• What needs to be done: The records below are to be repeated in full, exactly as they are.

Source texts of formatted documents
┏━━

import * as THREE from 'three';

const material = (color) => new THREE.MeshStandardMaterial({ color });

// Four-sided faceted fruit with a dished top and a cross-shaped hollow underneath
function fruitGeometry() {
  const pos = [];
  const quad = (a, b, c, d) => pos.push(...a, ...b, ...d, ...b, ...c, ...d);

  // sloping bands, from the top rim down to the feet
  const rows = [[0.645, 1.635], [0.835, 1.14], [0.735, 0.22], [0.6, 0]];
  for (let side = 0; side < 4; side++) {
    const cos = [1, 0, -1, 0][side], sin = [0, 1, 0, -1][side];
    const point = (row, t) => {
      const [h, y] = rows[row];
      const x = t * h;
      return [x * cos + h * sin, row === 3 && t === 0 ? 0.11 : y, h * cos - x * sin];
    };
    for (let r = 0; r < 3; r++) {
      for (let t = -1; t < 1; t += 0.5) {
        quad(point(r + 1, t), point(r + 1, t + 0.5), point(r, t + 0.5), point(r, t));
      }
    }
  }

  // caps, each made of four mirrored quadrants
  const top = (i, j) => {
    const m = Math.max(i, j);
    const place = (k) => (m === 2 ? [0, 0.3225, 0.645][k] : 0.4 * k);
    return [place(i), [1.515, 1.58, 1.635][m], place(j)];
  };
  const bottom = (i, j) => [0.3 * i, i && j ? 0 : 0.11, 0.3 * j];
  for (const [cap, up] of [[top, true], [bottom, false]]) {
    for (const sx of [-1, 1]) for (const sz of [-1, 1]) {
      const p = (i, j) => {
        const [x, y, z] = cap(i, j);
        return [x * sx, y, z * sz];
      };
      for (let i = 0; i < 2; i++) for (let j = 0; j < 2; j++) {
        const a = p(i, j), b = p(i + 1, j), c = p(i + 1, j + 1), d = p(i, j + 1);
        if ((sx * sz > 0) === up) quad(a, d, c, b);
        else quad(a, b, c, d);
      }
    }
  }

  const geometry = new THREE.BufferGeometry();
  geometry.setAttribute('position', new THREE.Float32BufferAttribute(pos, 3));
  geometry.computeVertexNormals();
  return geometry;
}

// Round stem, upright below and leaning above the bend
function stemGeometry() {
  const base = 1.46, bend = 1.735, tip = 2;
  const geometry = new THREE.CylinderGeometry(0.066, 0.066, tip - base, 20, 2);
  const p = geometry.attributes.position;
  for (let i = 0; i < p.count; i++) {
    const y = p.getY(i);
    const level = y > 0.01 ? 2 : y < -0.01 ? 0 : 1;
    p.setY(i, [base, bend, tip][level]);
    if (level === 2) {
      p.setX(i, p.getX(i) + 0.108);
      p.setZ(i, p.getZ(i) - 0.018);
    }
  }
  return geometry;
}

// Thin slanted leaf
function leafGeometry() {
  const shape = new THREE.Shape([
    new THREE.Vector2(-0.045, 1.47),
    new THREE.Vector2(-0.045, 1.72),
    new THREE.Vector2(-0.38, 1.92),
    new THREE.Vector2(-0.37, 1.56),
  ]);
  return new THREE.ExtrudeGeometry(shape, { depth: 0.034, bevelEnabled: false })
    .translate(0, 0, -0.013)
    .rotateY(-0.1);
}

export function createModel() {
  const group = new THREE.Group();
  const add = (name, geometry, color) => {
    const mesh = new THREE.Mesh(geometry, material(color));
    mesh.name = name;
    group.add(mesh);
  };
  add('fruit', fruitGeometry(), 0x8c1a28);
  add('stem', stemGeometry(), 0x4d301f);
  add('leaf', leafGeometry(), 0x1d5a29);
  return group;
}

┗━━

• Solution to the problem:
import * as THREE from 'three';

const material = (color) => new THREE.MeshStandardMaterial({ color });

// Four-sided faceted fruit with a dished top and a cross-shaped hollow underneath
function fruitGeometry() {
  const pos = [];
  const quad = (a, b, c, d) => pos.push(...a, ...b, ...d, ...b, ...c, ...d);

  // sloping bands, from the top rim down to the feet
  const rows = [[0.645, 1.635], [0.835, 1.14], [0.735, 0.22], [0.6, 0]];
  for (let side = 0; side < 4; side++) {
    const cos = [1, 0, -1, 0][side], sin = [0, 1, 0, -1][side];
    const point = (row, t) => {
      const [h, y] = rows[row];
      const x = t * h;
      return [x * cos + h * sin, row === 3 && t === 0 ? 0.11 : y, h * cos - x * sin];
    };
    for (let r = 0; r < 3; r++) {
      for (let t = -1; t < 1; t += 0.5) {
        quad(point(r + 1, t), point(r + 1, t + 0.5), point(r, t + 0.5), point(r, t));
      }
    }
  }

  // caps, each made of four mirrored quadrants
  const top = (i, j) => {
    const m = Math.max(i, j);
    const place = (k) => (m === 2 ? [0, 0.3225, 0.645][k] : 0.4 * k);
    return [place(i), [1.515, 1.58, 1.635][m], place(j)];
  };
  const bottom = (i, j) => [0.3 * i, i && j ? 0 : 0.11, 0.3 * j];
  for (const [cap, up] of [[top, true], [bottom, false]]) {
    for (const sx of [-1, 1]) for (const sz of [-1, 1]) {
      const p = (i, j) => {
        const [x, y, z] = cap(i, j);
        return [x * sx, y, z * sz];
      };
      for (let i = 0; i < 2; i++) for (let j = 0; j < 2; j++) {
        const a = p(i, j), b = p(i + 1, j), c = p(i + 1, j + 1), d = p(i, j + 1);
        if ((sx * sz > 0) === up) quad(a, d, c, b);
        else quad(a, b, c, d);
      }
    }
  }

  const geometry = new THREE.BufferGeometry();
  geometry.setAttribute('position', new THREE.Float32BufferAttribute(pos, 3));
  geometry.computeVertexNormals();
  return geometry;
}

// Round stem, upright below and leaning above the bend
function stemGeometry() {
  const base = 1.46, bend = 1.735, tip = 2;
  const geometry = new THREE.CylinderGeometry(0.066, 0.066, tip - base, 20, 2);
  const p = geometry.attributes.position;
  for (let i = 0; i < p.count; i++) {
    const y = p.getY(i);
    const level = y > 0.01 ? 2 : y < -0.01 ? 0 : 1;
    p.setY(i, [base, bend, tip][level]);
    if (level === 2) {
      p.setX(i, p.getX(i) + 0.108);
      p.setZ(i, p.getZ(i) - 0.018);
    }
  }
  return geometry;
}

// Thin slanted leaf
function leafGeometry() {
  const shape = new THREE.Shape([
    new THREE.Vector2(-0.045, 1.47),
    new THREE.Vector2(-0.045, 1.72),
    new THREE.Vector2(-0.38, 1.92),
    new THREE.Vector2(-0.37, 1.56),
  ]);
  return new THREE.ExtrudeGeometry(shape, { depth: 0.034, bevelEnabled: false })
    .translate(0, 0, -0.013)
    .rotateY(-0.1);
}

export function createModel() {
  const group = new THREE.Group();
  const add = (name, geometry, color) => {
    const mesh = new THREE.Mesh(geometry, material(color));
    mesh.name = name;
    group.add(mesh);
  };
  add('fruit', fruitGeometry(), 0x8c1a28);
  add('stem', stemGeometry(), 0x4d301f);
  add('leaf', leafGeometry(), 0x1d5a29);
  return group;
}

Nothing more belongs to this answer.